Source texts of formatted documents:
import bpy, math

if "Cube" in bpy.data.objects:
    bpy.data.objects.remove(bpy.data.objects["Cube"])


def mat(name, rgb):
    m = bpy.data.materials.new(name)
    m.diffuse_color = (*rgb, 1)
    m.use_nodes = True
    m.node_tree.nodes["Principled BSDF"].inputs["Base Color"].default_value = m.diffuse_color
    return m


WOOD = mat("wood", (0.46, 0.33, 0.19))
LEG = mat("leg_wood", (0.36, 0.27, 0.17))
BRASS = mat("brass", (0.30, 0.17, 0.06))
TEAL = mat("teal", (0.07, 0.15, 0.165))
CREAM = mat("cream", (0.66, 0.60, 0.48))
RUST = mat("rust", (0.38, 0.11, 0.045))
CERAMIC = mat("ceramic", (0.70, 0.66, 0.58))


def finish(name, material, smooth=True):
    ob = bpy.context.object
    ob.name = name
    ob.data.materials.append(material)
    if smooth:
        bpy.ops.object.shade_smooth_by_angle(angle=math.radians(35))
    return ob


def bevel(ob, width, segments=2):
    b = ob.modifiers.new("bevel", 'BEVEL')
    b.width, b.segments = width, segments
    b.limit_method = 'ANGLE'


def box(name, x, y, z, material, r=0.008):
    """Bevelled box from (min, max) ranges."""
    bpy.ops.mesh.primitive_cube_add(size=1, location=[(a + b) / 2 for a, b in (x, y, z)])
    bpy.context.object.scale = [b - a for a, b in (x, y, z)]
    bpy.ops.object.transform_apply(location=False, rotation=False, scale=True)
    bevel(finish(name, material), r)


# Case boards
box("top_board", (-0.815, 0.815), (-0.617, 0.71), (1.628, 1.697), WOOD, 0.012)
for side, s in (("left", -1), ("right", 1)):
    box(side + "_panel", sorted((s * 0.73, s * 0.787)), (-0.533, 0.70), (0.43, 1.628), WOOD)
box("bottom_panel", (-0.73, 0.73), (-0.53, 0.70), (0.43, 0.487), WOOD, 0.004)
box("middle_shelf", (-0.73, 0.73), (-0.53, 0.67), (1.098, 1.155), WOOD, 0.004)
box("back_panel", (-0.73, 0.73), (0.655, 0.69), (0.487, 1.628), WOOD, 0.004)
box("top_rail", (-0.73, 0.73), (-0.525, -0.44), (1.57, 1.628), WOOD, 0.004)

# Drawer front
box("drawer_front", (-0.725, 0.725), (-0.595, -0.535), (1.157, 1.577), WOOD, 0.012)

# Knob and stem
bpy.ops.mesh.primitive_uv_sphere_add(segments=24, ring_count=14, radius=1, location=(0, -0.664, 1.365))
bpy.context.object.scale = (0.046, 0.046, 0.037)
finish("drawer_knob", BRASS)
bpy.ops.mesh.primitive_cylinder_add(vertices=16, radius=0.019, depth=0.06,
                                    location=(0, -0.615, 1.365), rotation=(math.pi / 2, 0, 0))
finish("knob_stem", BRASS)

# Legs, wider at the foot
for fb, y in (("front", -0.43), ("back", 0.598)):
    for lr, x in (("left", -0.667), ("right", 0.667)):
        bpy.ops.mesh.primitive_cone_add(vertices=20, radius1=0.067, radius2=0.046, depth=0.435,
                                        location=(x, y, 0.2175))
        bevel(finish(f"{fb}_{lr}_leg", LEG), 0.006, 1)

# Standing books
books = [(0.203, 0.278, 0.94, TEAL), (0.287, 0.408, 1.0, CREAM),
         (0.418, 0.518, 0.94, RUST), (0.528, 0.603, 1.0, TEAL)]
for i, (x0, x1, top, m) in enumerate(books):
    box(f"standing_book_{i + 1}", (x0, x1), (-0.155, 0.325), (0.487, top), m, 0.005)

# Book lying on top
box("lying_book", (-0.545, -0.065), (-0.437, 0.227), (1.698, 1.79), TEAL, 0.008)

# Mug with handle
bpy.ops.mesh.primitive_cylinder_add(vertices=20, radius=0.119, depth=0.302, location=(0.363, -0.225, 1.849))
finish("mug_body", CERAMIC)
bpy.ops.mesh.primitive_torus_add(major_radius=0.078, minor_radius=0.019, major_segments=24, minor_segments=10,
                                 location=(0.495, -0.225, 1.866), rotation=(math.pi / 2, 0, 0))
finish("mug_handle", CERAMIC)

==

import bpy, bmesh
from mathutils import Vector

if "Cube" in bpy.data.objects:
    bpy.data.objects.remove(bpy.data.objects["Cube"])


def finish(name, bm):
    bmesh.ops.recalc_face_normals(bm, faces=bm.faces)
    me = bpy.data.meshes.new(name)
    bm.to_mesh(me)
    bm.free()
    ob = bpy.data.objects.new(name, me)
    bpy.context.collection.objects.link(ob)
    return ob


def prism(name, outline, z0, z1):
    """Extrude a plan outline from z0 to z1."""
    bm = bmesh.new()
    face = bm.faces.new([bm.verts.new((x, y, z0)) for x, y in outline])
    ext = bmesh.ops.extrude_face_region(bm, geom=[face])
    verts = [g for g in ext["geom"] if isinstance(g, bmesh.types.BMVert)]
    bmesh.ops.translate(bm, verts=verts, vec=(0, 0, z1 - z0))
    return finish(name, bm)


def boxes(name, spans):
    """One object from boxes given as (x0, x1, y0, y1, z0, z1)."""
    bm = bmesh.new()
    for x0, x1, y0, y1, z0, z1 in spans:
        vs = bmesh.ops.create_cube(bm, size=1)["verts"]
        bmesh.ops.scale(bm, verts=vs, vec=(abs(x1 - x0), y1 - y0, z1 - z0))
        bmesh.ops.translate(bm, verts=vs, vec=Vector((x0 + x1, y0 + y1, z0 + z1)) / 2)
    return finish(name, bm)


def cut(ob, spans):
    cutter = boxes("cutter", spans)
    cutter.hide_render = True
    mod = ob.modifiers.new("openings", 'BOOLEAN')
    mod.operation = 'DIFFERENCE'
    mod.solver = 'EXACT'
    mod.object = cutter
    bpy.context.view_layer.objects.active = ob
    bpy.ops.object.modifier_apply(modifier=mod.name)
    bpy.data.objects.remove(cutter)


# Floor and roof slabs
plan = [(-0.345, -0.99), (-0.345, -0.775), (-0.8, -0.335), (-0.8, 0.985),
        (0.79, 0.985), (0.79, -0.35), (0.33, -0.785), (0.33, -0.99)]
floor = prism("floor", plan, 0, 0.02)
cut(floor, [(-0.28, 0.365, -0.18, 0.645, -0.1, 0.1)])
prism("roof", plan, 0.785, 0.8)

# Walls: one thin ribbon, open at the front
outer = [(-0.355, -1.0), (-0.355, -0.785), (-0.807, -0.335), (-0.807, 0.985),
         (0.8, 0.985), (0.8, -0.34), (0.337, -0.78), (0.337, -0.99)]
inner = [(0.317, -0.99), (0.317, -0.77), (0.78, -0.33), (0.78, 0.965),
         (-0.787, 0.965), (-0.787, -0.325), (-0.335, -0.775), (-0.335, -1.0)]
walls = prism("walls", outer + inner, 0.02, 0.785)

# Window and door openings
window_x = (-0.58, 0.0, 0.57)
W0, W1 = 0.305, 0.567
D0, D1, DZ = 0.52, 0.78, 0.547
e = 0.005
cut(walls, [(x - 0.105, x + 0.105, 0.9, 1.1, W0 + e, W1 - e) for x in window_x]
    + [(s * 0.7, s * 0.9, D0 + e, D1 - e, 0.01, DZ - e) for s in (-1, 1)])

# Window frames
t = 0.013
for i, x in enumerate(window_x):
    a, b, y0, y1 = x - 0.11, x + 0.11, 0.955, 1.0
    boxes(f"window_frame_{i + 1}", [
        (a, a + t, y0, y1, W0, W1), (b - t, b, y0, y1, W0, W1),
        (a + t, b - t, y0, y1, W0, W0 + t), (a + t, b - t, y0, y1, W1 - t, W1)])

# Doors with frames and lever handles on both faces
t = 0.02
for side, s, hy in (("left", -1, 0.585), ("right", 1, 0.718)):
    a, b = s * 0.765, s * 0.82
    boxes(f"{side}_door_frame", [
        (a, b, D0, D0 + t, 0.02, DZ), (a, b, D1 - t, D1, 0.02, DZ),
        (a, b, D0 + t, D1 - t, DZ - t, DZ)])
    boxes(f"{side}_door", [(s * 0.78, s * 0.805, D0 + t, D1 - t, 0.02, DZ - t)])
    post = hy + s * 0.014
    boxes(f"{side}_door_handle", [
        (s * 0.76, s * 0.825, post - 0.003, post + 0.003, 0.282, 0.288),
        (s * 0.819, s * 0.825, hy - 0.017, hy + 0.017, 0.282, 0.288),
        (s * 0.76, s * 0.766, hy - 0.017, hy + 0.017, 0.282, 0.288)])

▶ [INSTRUCTIONS FOR THE TASK]: Taking the entries above, print exactly the lines starting at the line with "(0.30, 0.17, 0.06))" and ending at the line with "(0.487, 1.628), WOOD, 0.004)", both included.

▶ [RESULT]:
BRASS = mat("brass", (0.30, 0.17, 0.06))
TEAL = mat("teal", (0.07, 0.15, 0.165))
CREAM = mat("cream", (0.66, 0.60, 0.48))
RUST = mat("rust", (0.38, 0.11, 0.045))
CERAMIC = mat("ceramic", (0.70, 0.66, 0.58))


def finish(name, material, smooth=True):
    ob = bpy.context.object
    ob.name = name
    ob.data.materials.append(material)
    if smooth:
        bpy.ops.object.shade_smooth_by_angle(angle=math.radians(35))
    return ob


def bevel(ob, width, segments=2):
    b = ob.modifiers.new("bevel", 'BEVEL')
    b.width, b.segments = width, segments
    b.limit_method = 'ANGLE'


def box(name, x, y, z, material, r=0.008):
    """Bevelled box from (min, max) ranges."""
    bpy.ops.mesh.primitive_cube_add(size=1, location=[(a + b) / 2 for a, b in (x, y, z)])
    bpy.context.object.scale = [b - a for a, b in (x, y, z)]
    bpy.ops.object.transform_apply(location=False, rotation=False, scale=True)
    bevel(finish(name, material), r)


# Case boards
box("top_board", (-0.815, 0.815), (-0.617, 0.71), (1.628, 1.697), WOOD, 0.012)
for side, s in (("left", -1), ("right", 1)):
    box(side + "_panel", sorted((s * 0.73, s * 0.787)), (-0.533, 0.70), (0.43, 1.628), WOOD)
box("bottom_panel", (-0.73, 0.73), (-0.53, 0.70), (0.43, 0.487), WOOD, 0.004)
box("middle_shelf", (-0.73, 0.73), (-0.53, 0.67), (1.098, 1.155), WOOD, 0.004)
box("back_panel", (-0.73, 0.73), (0.655, 0.69), (0.487, 1.628), WOOD, 0.004)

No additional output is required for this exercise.